Task description: Only one span of the listing below is wanted: the lines from the one with "return verts" through the one with "edges = [bm.edges.get((l[i", reproduced exactly, both ends kept.

Data records below:

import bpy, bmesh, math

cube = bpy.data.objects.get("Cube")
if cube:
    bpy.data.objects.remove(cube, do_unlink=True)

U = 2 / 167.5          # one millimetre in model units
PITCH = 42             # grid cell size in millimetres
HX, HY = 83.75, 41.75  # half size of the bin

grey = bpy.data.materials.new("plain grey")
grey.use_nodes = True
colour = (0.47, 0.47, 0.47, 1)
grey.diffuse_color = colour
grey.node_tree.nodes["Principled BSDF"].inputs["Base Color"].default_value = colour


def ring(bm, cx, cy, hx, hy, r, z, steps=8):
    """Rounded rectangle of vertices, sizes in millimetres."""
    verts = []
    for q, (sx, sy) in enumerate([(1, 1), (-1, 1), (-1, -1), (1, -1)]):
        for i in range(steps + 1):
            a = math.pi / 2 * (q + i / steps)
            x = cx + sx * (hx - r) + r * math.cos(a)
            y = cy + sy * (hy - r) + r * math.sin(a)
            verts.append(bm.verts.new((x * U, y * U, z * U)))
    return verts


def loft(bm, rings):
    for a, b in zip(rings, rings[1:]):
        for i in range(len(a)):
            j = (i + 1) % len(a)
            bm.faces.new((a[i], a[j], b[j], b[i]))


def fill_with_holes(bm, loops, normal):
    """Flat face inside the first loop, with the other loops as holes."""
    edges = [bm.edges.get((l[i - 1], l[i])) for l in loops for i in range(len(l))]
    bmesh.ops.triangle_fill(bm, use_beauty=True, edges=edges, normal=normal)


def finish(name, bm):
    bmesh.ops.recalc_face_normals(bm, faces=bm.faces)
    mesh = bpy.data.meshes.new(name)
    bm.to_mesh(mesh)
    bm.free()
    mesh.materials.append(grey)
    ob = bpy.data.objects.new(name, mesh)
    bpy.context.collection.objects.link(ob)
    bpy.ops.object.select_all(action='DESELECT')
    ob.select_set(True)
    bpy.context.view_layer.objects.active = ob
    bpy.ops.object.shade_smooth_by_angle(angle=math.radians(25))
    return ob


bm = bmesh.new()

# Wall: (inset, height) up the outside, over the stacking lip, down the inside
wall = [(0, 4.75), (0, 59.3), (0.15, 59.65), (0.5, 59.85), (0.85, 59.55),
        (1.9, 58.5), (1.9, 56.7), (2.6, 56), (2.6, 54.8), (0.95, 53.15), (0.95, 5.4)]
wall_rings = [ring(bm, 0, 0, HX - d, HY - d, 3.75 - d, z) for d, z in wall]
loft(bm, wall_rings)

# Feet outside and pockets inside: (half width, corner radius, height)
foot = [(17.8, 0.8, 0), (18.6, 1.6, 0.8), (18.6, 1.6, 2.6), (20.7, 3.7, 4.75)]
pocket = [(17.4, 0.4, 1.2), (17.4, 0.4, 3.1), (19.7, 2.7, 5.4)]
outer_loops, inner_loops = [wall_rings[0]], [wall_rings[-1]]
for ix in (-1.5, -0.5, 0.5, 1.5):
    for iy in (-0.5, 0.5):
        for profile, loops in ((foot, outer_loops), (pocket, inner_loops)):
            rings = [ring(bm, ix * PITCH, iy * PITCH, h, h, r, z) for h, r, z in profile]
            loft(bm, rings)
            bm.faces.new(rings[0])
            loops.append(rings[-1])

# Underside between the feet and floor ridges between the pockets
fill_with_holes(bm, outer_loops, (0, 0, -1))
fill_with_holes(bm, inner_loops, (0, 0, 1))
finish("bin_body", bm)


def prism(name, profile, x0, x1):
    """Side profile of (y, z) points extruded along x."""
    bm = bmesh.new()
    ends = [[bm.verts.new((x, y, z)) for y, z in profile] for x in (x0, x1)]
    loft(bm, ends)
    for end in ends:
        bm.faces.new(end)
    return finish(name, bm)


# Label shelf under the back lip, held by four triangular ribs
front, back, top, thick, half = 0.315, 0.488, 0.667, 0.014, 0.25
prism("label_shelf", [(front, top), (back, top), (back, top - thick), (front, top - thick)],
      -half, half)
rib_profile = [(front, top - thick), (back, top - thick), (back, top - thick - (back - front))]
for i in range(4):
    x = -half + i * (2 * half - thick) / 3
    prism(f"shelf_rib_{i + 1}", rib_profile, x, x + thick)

End of Data records.
Data records below:

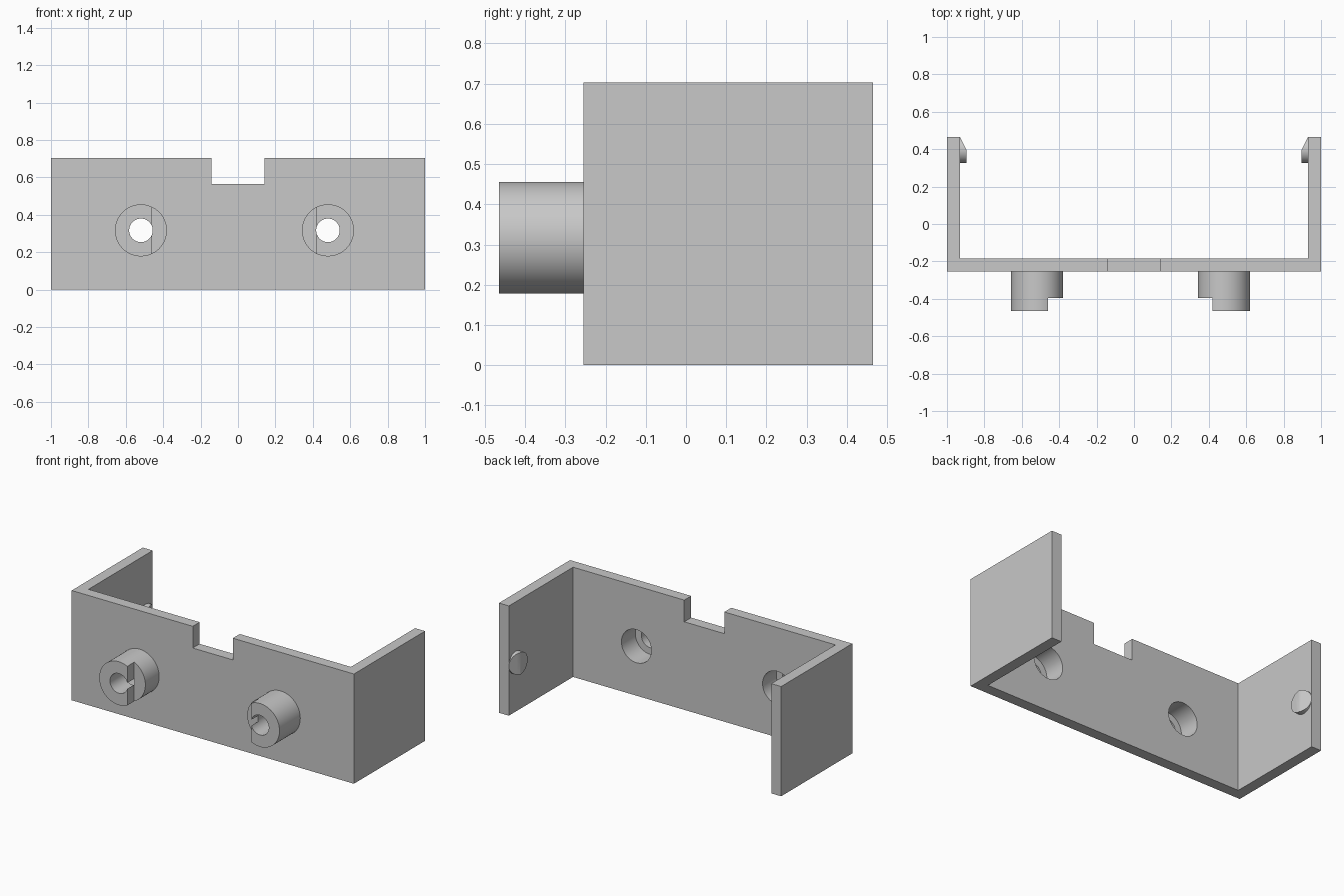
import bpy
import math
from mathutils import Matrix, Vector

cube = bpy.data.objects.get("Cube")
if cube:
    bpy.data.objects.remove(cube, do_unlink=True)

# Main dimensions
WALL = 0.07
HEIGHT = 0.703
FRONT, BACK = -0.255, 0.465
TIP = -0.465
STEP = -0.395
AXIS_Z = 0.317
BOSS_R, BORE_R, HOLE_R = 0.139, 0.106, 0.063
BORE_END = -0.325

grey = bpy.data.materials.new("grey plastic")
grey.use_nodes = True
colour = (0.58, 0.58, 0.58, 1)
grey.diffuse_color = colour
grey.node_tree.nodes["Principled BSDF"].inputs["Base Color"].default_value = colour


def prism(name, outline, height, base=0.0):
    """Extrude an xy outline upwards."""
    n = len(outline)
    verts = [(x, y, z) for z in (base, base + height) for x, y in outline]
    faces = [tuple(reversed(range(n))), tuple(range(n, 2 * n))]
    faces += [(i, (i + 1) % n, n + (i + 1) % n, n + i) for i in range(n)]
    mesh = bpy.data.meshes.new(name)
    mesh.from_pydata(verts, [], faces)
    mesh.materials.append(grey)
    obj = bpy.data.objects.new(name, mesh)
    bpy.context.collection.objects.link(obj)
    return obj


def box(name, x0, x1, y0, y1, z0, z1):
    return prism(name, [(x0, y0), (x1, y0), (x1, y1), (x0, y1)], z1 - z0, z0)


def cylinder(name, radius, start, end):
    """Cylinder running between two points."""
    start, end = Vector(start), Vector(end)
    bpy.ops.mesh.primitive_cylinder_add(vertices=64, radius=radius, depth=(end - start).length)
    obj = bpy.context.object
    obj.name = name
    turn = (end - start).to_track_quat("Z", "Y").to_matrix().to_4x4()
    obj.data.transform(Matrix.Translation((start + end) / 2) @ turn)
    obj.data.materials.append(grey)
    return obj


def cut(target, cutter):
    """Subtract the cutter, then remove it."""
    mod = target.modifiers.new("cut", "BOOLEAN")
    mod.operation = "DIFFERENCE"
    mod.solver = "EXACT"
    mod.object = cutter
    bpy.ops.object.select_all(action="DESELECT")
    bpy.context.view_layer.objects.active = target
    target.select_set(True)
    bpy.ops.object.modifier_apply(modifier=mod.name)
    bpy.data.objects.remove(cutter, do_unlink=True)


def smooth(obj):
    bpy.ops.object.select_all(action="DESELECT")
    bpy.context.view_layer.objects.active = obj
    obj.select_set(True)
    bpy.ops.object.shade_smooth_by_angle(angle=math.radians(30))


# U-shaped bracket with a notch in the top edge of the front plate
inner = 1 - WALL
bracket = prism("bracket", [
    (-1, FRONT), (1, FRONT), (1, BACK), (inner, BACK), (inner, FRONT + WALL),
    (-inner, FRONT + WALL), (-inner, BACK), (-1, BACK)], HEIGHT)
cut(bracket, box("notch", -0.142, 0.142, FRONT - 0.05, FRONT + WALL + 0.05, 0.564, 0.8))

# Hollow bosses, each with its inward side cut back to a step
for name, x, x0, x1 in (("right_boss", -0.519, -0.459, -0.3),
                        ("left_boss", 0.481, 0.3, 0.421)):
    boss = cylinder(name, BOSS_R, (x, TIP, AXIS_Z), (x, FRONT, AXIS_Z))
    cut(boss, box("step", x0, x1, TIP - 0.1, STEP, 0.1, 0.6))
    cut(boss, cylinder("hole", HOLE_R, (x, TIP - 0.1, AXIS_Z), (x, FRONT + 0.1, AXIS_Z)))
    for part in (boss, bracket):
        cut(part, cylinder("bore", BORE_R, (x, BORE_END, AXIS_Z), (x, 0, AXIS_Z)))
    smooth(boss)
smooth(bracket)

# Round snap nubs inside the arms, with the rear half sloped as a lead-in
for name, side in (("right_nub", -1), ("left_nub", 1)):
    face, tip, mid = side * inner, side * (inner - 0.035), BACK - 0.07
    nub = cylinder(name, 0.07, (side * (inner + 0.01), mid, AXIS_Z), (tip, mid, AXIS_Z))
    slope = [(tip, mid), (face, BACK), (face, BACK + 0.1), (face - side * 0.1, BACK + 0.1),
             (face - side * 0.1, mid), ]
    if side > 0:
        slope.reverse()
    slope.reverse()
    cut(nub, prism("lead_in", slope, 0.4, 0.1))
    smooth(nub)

End of Data records.
Data records below:

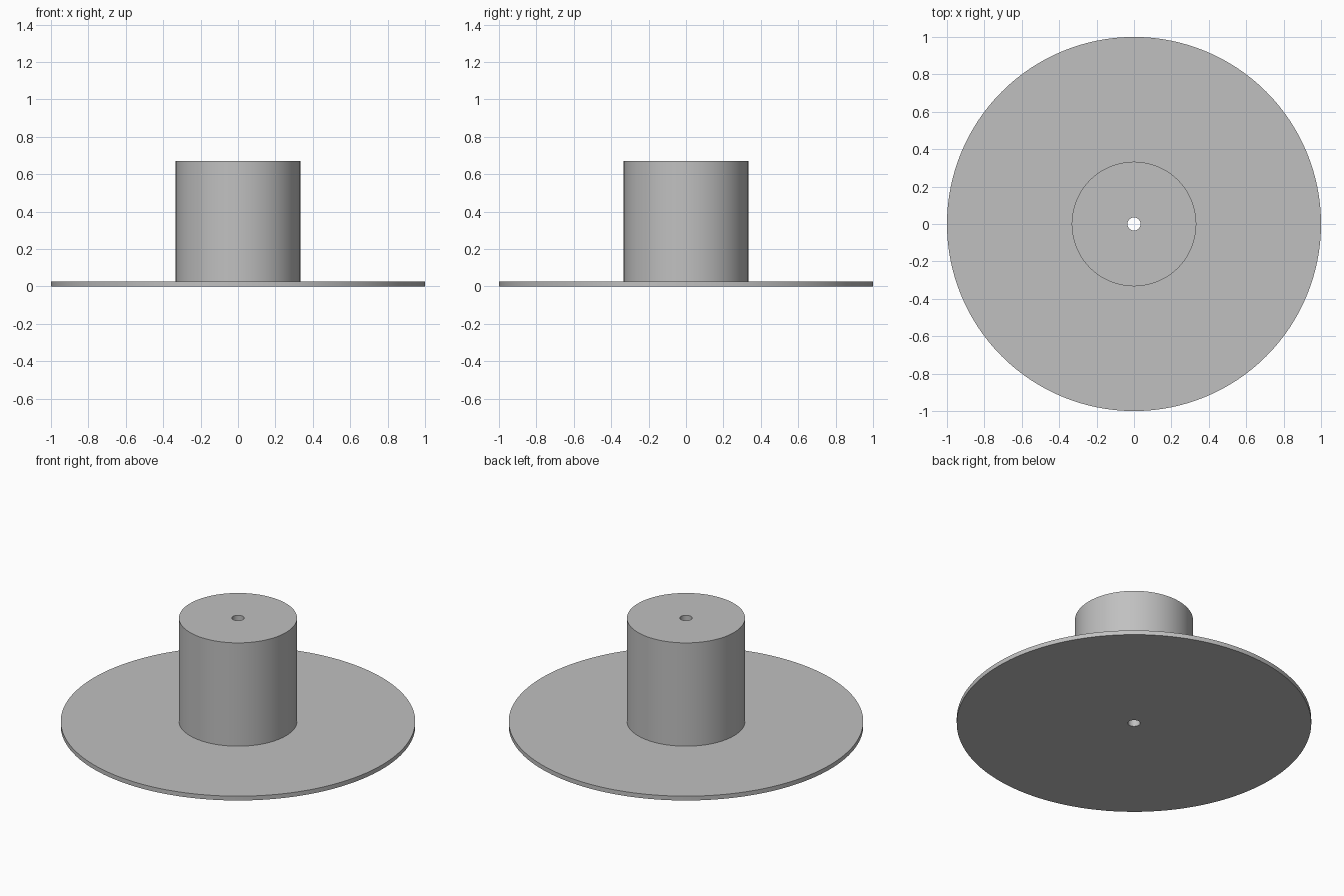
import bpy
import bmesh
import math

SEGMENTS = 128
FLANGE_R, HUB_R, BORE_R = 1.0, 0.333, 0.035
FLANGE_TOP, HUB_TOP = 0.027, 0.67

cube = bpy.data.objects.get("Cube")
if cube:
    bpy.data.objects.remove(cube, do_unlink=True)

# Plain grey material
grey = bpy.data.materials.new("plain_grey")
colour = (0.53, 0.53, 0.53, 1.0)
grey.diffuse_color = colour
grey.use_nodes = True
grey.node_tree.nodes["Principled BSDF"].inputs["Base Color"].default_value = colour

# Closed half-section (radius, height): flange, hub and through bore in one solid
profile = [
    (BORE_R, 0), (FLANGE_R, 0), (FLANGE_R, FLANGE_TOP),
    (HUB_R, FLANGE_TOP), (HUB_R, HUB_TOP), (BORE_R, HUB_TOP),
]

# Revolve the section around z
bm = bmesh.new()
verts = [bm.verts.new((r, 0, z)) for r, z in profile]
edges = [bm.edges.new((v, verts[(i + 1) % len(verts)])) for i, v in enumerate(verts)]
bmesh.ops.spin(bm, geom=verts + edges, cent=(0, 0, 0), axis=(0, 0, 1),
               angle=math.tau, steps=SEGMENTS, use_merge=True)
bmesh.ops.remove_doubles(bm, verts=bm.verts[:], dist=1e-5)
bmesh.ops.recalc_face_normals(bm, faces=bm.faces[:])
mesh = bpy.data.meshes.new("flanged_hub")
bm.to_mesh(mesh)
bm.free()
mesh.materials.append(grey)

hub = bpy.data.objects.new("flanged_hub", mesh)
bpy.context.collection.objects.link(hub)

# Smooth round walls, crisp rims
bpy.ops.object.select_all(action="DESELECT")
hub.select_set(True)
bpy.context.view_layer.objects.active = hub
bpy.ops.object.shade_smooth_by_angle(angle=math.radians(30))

End of Data records.

Problem solution:
    return verts


def loft(bm, rings):
    for a, b in zip(rings, rings[1:]):
        for i in range(len(a)):
            j = (i + 1) % len(a)
            bm.faces.new((a[i], a[j], b[j], b[i]))


def fill_with_holes(bm, loops, normal):
    """Flat face inside the first loop, with the other loops as holes."""
    edges = [bm.edges.get((l[i - 1], l[i])) for l in loops for i in range(len(l))]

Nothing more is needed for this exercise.